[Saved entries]
☆ ☆ ☆ ☆ ☆ ☆ ☆

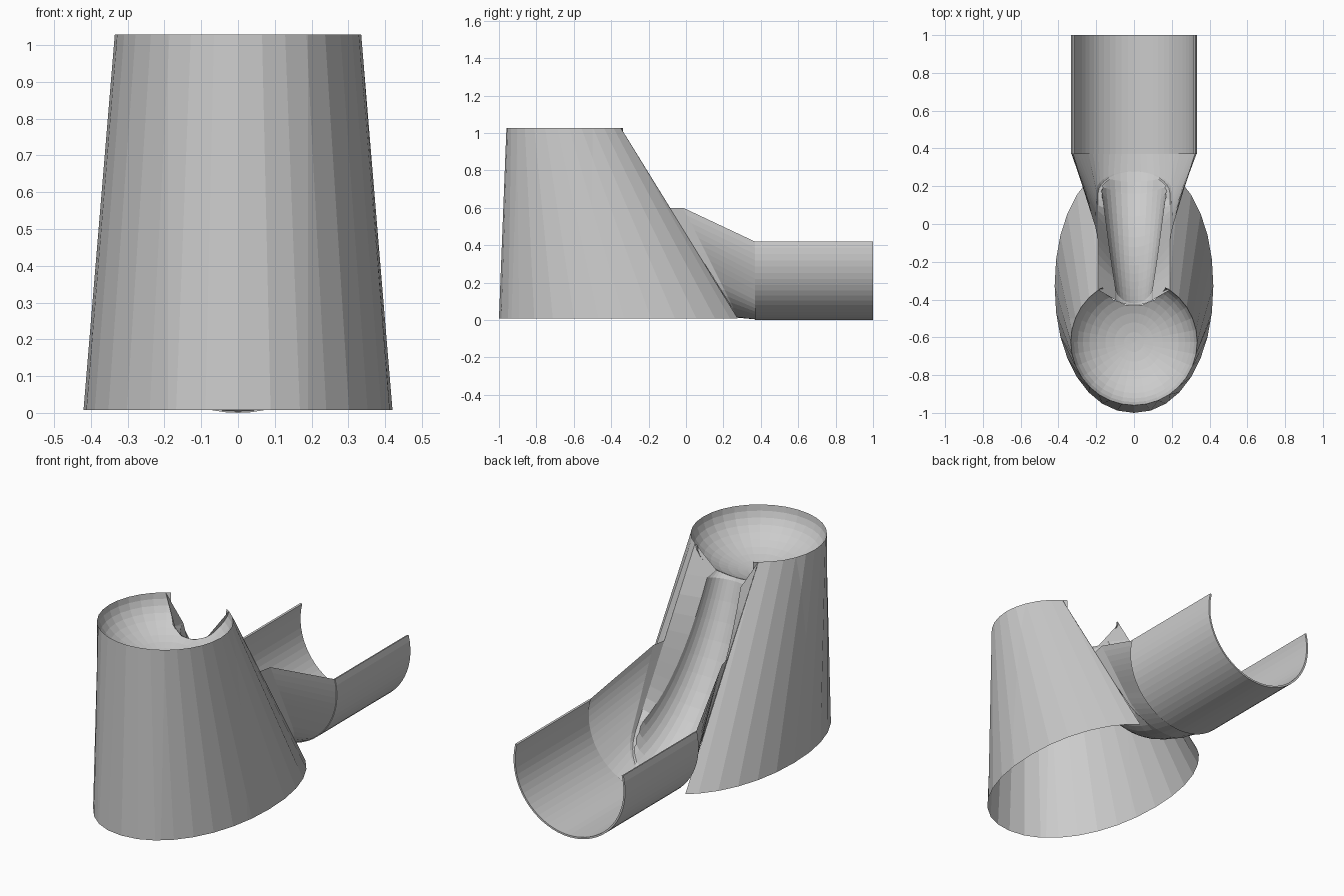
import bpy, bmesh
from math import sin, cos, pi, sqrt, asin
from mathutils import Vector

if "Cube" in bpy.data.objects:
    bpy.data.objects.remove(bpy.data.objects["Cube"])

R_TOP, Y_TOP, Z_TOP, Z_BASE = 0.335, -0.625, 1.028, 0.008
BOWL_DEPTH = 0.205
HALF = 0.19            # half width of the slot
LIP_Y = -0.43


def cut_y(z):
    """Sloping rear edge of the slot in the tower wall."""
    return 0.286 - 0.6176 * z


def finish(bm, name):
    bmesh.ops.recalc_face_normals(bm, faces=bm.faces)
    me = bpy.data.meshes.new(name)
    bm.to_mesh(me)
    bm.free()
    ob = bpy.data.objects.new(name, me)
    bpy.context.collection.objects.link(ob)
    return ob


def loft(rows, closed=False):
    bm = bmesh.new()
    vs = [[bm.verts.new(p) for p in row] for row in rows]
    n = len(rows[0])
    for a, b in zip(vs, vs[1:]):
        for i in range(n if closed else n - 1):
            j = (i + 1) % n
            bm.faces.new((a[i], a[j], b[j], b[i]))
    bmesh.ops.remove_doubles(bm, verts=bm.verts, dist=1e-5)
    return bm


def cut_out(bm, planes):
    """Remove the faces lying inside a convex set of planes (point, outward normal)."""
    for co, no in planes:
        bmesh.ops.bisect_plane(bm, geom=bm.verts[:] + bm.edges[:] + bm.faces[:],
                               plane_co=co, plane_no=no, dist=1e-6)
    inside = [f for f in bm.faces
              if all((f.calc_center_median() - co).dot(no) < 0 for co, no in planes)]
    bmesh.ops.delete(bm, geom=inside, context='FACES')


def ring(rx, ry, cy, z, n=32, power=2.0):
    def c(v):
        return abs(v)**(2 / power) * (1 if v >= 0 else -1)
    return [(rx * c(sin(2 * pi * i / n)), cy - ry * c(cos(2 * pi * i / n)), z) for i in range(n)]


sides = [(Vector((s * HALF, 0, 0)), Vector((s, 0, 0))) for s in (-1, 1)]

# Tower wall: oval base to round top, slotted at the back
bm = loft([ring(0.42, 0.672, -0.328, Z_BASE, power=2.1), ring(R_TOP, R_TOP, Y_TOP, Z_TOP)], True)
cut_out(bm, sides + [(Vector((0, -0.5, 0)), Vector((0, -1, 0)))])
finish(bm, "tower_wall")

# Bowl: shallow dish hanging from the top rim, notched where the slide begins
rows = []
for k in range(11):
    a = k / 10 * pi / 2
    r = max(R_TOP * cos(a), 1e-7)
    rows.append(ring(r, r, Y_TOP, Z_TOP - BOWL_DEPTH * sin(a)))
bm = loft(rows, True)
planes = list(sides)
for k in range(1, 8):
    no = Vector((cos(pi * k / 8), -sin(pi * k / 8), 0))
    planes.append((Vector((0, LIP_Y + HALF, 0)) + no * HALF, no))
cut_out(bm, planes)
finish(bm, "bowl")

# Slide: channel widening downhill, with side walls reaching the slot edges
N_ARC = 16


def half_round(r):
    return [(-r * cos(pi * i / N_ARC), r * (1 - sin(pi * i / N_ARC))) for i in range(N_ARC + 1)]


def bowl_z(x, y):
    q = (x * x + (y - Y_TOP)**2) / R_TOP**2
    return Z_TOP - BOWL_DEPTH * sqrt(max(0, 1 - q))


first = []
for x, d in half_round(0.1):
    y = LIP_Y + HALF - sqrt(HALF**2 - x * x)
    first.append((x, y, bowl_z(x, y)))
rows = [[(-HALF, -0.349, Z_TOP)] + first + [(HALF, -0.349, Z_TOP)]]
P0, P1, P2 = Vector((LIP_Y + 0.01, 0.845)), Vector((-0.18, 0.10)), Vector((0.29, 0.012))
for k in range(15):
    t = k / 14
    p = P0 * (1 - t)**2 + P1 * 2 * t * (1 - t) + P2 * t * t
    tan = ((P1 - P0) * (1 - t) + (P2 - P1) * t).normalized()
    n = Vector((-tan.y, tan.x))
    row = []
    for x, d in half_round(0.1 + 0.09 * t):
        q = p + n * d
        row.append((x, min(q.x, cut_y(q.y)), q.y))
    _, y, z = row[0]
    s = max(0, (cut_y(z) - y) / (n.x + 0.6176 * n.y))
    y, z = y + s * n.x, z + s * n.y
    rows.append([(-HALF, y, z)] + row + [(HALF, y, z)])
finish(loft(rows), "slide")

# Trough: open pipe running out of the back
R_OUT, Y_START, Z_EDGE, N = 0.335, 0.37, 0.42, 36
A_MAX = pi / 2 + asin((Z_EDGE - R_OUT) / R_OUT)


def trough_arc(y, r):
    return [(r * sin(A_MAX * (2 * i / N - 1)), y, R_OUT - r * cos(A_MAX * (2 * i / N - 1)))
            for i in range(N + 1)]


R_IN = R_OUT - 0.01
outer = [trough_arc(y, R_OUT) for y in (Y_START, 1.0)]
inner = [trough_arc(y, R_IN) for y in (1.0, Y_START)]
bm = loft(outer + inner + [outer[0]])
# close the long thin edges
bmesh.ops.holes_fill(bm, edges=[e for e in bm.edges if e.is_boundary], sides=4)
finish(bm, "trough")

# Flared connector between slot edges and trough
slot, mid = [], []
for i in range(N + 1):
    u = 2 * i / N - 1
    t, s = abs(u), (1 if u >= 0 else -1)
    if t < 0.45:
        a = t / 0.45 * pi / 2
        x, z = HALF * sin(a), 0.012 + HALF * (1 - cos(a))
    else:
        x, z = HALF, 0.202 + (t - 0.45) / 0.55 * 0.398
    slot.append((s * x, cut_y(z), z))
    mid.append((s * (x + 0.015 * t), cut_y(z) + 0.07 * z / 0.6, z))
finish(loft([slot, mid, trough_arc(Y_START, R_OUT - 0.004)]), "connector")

☆ ☆ ☆ ☆ ☆ ☆ ☆

TASK INSTRUCTIONS:
Scan the data above and report each line in which "edges" is present.

EXERCISE RESPONSE:
        bmesh.ops.bisect_plane(bm, geom=bm.verts[:] + bm.edges[:] + bm.faces[:],
# Slide: channel widening downhill, with side walls reaching the slot edges
# close the long thin edges
bmesh.ops.holes_fill(bm, edges=[e for e in bm.edges if e.is_boundary], sides=4)
# Flared connector between slot edges and trough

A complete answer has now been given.